▶ TASK INSTRUCTIONS
Retyping the entries exactly is all that is required.

▶ DATA SUPPLIED
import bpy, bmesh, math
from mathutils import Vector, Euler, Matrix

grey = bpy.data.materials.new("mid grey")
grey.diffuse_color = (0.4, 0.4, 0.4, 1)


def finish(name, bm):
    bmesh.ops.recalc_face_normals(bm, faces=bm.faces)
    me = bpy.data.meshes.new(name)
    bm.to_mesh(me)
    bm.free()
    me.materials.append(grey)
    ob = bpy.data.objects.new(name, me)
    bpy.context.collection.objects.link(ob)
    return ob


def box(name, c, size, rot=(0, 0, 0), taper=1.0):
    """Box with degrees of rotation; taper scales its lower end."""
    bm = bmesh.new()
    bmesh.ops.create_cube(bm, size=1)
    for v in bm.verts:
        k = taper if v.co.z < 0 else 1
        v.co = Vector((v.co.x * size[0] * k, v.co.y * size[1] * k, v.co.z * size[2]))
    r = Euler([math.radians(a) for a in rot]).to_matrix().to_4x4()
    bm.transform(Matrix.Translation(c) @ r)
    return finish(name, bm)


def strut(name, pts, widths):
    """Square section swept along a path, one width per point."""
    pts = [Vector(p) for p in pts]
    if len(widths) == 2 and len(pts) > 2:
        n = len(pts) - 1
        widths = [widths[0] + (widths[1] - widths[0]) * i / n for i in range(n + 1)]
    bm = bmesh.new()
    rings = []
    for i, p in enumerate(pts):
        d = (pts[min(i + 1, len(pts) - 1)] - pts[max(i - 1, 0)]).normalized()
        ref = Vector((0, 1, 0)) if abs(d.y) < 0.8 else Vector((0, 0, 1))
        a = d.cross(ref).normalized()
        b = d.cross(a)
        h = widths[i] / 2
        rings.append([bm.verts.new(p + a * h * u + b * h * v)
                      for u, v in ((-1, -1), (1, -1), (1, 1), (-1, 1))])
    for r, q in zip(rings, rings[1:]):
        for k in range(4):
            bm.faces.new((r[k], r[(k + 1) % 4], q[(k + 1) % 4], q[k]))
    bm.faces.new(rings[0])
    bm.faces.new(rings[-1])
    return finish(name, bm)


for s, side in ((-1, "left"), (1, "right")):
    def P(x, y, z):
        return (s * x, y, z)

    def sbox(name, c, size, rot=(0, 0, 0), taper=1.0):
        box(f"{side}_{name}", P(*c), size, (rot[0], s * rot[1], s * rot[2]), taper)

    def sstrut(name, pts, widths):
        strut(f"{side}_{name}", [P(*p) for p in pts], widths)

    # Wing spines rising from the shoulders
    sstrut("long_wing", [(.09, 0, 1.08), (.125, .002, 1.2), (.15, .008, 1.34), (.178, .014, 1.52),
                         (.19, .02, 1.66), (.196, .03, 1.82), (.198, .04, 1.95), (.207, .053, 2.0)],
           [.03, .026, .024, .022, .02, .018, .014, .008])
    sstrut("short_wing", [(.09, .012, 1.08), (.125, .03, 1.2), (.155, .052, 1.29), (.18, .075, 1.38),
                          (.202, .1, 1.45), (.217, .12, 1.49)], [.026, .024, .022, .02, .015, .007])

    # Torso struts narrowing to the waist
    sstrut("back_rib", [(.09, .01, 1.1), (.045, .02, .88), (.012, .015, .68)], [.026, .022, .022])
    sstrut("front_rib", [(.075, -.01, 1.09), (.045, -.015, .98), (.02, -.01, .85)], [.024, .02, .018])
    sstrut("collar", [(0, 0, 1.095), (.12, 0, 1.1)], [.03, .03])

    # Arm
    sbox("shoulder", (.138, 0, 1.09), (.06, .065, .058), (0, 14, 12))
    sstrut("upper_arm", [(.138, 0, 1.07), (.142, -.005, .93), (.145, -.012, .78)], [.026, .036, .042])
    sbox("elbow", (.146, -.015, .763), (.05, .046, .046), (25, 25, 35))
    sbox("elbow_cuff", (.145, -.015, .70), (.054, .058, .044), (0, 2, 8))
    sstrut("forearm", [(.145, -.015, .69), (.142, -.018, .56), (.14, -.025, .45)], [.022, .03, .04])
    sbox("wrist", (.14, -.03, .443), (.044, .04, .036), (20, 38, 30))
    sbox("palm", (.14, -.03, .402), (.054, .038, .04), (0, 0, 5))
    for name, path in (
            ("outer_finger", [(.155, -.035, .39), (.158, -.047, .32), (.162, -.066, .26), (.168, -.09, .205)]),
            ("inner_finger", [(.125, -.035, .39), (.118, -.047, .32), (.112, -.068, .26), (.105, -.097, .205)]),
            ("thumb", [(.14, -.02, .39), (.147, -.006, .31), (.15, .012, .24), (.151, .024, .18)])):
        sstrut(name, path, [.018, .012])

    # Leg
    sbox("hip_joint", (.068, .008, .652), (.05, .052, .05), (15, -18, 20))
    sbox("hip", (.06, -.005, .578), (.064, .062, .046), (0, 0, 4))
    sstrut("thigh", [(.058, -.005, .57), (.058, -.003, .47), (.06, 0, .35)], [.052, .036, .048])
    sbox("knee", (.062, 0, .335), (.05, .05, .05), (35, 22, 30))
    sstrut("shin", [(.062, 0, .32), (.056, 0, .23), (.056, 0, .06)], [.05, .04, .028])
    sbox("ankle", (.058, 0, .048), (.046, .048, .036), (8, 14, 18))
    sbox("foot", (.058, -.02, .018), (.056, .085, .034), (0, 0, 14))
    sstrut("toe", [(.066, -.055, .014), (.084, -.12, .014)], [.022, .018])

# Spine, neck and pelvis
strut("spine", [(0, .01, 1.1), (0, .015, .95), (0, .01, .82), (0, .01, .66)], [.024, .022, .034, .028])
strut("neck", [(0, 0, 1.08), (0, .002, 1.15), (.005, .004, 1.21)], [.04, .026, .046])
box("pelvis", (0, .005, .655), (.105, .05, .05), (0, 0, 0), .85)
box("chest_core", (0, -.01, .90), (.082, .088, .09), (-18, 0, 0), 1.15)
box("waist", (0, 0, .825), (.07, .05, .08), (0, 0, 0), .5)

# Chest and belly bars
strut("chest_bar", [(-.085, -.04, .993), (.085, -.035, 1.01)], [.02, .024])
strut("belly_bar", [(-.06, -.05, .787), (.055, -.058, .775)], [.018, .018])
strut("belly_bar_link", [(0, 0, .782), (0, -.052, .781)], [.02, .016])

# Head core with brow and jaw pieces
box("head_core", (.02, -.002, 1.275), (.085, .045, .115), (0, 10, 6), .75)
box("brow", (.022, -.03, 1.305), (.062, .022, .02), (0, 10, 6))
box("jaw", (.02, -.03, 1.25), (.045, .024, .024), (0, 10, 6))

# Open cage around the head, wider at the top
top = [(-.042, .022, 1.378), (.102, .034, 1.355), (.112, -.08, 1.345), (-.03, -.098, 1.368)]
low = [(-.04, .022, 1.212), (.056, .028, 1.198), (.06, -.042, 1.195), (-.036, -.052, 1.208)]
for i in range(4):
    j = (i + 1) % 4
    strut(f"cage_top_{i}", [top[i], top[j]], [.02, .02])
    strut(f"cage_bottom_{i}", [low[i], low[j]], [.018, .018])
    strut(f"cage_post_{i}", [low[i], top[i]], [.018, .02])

▶ EXERCISE SOLUTION
import bpy, bmesh, math
from mathutils import Vector, Euler, Matrix

grey = bpy.data.materials.new("mid grey")
grey.diffuse_color = (0.4, 0.4, 0.4, 1)


def finish(name, bm):
    bmesh.ops.recalc_face_normals(bm, faces=bm.faces)
    me = bpy.data.meshes.new(name)
    bm.to_mesh(me)
    bm.free()
    me.materials.append(grey)
    ob = bpy.data.objects.new(name, me)
    bpy.context.collection.objects.link(ob)
    return ob


def box(name, c, size, rot=(0, 0, 0), taper=1.0):
    """Box with degrees of rotation; taper scales its lower end."""
    bm = bmesh.new()
    bmesh.ops.create_cube(bm, size=1)
    for v in bm.verts:
        k = taper if v.co.z < 0 else 1
        v.co = Vector((v.co.x * size[0] * k, v.co.y * size[1] * k, v.co.z * size[2]))
    r = Euler([math.radians(a) for a in rot]).to_matrix().to_4x4()
    bm.transform(Matrix.Translation(c) @ r)
    return finish(name, bm)


def strut(name, pts, widths):
    """Square section swept along a path, one width per point."""
    pts = [Vector(p) for p in pts]
    if len(widths) == 2 and len(pts) > 2:
        n = len(pts) - 1
        widths = [widths[0] + (widths[1] - widths[0]) * i / n for i in range(n + 1)]
    bm = bmesh.new()
    rings = []
    for i, p in enumerate(pts):
        d = (pts[min(i + 1, len(pts) - 1)] - pts[max(i - 1, 0)]).normalized()
        ref = Vector((0, 1, 0)) if abs(d.y) < 0.8 else Vector((0, 0, 1))
        a = d.cross(ref).normalized()
        b = d.cross(a)
        h = widths[i] / 2
        rings.append([bm.verts.new(p + a * h * u + b * h * v)
                      for u, v in ((-1, -1), (1, -1), (1, 1), (-1, 1))])
    for r, q in zip(rings, rings[1:]):
        for k in range(4):
            bm.faces.new((r[k], r[(k + 1) % 4], q[(k + 1) % 4], q[k]))
    bm.faces.new(rings[0])
    bm.faces.new(rings[-1])
    return finish(name, bm)


for s, side in ((-1, "left"), (1, "right")):
    def P(x, y, z):
        return (s * x, y, z)

    def sbox(name, c, size, rot=(0, 0, 0), taper=1.0):
        box(f"{side}_{name}", P(*c), size, (rot[0], s * rot[1], s * rot[2]), taper)

    def sstrut(name, pts, widths):
        strut(f"{side}_{name}", [P(*p) for p in pts], widths)

    # Wing spines rising from the shoulders
    sstrut("long_wing", [(.09, 0, 1.08), (.125, .002, 1.2), (.15, .008, 1.34), (.178, .014, 1.52),
                         (.19, .02, 1.66), (.196, .03, 1.82), (.198, .04, 1.95), (.207, .053, 2.0)],
           [.03, .026, .024, .022, .02, .018, .014, .008])
    sstrut("short_wing", [(.09, .012, 1.08), (.125, .03, 1.2), (.155, .052, 1.29), (.18, .075, 1.38),
                          (.202, .1, 1.45), (.217, .12, 1.49)], [.026, .024, .022, .02, .015, .007])

    # Torso struts narrowing to the waist
    sstrut("back_rib", [(.09, .01, 1.1), (.045, .02, .88), (.012, .015, .68)], [.026, .022, .022])
    sstrut("front_rib", [(.075, -.01, 1.09), (.045, -.015, .98), (.02, -.01, .85)], [.024, .02, .018])
    sstrut("collar", [(0, 0, 1.095), (.12, 0, 1.1)], [.03, .03])

    # Arm
    sbox("shoulder", (.138, 0, 1.09), (.06, .065, .058), (0, 14, 12))
    sstrut("upper_arm", [(.138, 0, 1.07), (.142, -.005, .93), (.145, -.012, .78)], [.026, .036, .042])
    sbox("elbow", (.146, -.015, .763), (.05, .046, .046), (25, 25, 35))
    sbox("elbow_cuff", (.145, -.015, .70), (.054, .058, .044), (0, 2, 8))
    sstrut("forearm", [(.145, -.015, .69), (.142, -.018, .56), (.14, -.025, .45)], [.022, .03, .04])
    sbox("wrist", (.14, -.03, .443), (.044, .04, .036), (20, 38, 30))
    sbox("palm", (.14, -.03, .402), (.054, .038, .04), (0, 0, 5))
    for name, path in (
            ("outer_finger", [(.155, -.035, .39), (.158, -.047, .32), (.162, -.066, .26), (.168, -.09, .205)]),
            ("inner_finger", [(.125, -.035, .39), (.118, -.047, .32), (.112, -.068, .26), (.105, -.097, .205)]),
            ("thumb", [(.14, -.02, .39), (.147, -.006, .31), (.15, .012, .24), (.151, .024, .18)])):
        sstrut(name, path, [.018, .012])

    # Leg
    sbox("hip_joint", (.068, .008, .652), (.05, .052, .05), (15, -18, 20))
    sbox("hip", (.06, -.005, .578), (.064, .062, .046), (0, 0, 4))
    sstrut("thigh", [(.058, -.005, .57), (.058, -.003, .47), (.06, 0, .35)], [.052, .036, .048])
    sbox("knee", (.062, 0, .335), (.05, .05, .05), (35, 22, 30))
    sstrut("shin", [(.062, 0, .32), (.056, 0, .23), (.056, 0, .06)], [.05, .04, .028])
    sbox("ankle", (.058, 0, .048), (.046, .048, .036), (8, 14, 18))
    sbox("foot", (.058, -.02, .018), (.056, .085, .034), (0, 0, 14))
    sstrut("toe", [(.066, -.055, .014), (.084, -.12, .014)], [.022, .018])

# Spine, neck and pelvis
strut("spine", [(0, .01, 1.1), (0, .015, .95), (0, .01, .82), (0, .01, .66)], [.024, .022, .034, .028])
strut("neck", [(0, 0, 1.08), (0, .002, 1.15), (.005, .004, 1.21)], [.04, .026, .046])
box("pelvis", (0, .005, .655), (.105, .05, .05), (0, 0, 0), .85)
box("chest_core", (0, -.01, .90), (.082, .088, .09), (-18, 0, 0), 1.15)
box("waist", (0, 0, .825), (.07, .05, .08), (0, 0, 0), .5)

# Chest and belly bars
strut("chest_bar", [(-.085, -.04, .993), (.085, -.035, 1.01)], [.02, .024])
strut("belly_bar", [(-.06, -.05, .787), (.055, -.058, .775)], [.018, .018])
strut("belly_bar_link", [(0, 0, .782), (0, -.052, .781)], [.02, .016])

# Head core with brow and jaw pieces
box("head_core", (.02, -.002, 1.275), (.085, .045, .115), (0, 10, 6), .75)
box("brow", (.022, -.03, 1.305), (.062, .022, .02), (0, 10, 6))
box("jaw", (.02, -.03, 1.25), (.045, .024, .024), (0, 10, 6))

# Open cage around the head, wider at the top
top = [(-.042, .022, 1.378), (.102, .034, 1.355), (.112, -.08, 1.345), (-.03, -.098, 1.368)]
low = [(-.04, .022, 1.212), (.056, .028, 1.198), (.06, -.042, 1.195), (-.036, -.052, 1.208)]
for i in range(4):
    j = (i + 1) % 4
    strut(f"cage_top_{i}", [top[i], top[j]], [.02, .02])
    strut(f"cage_bottom_{i}", [low[i], low[j]], [.018, .018])
    strut(f"cage_post_{i}", [low[i], top[i]], [.018, .02])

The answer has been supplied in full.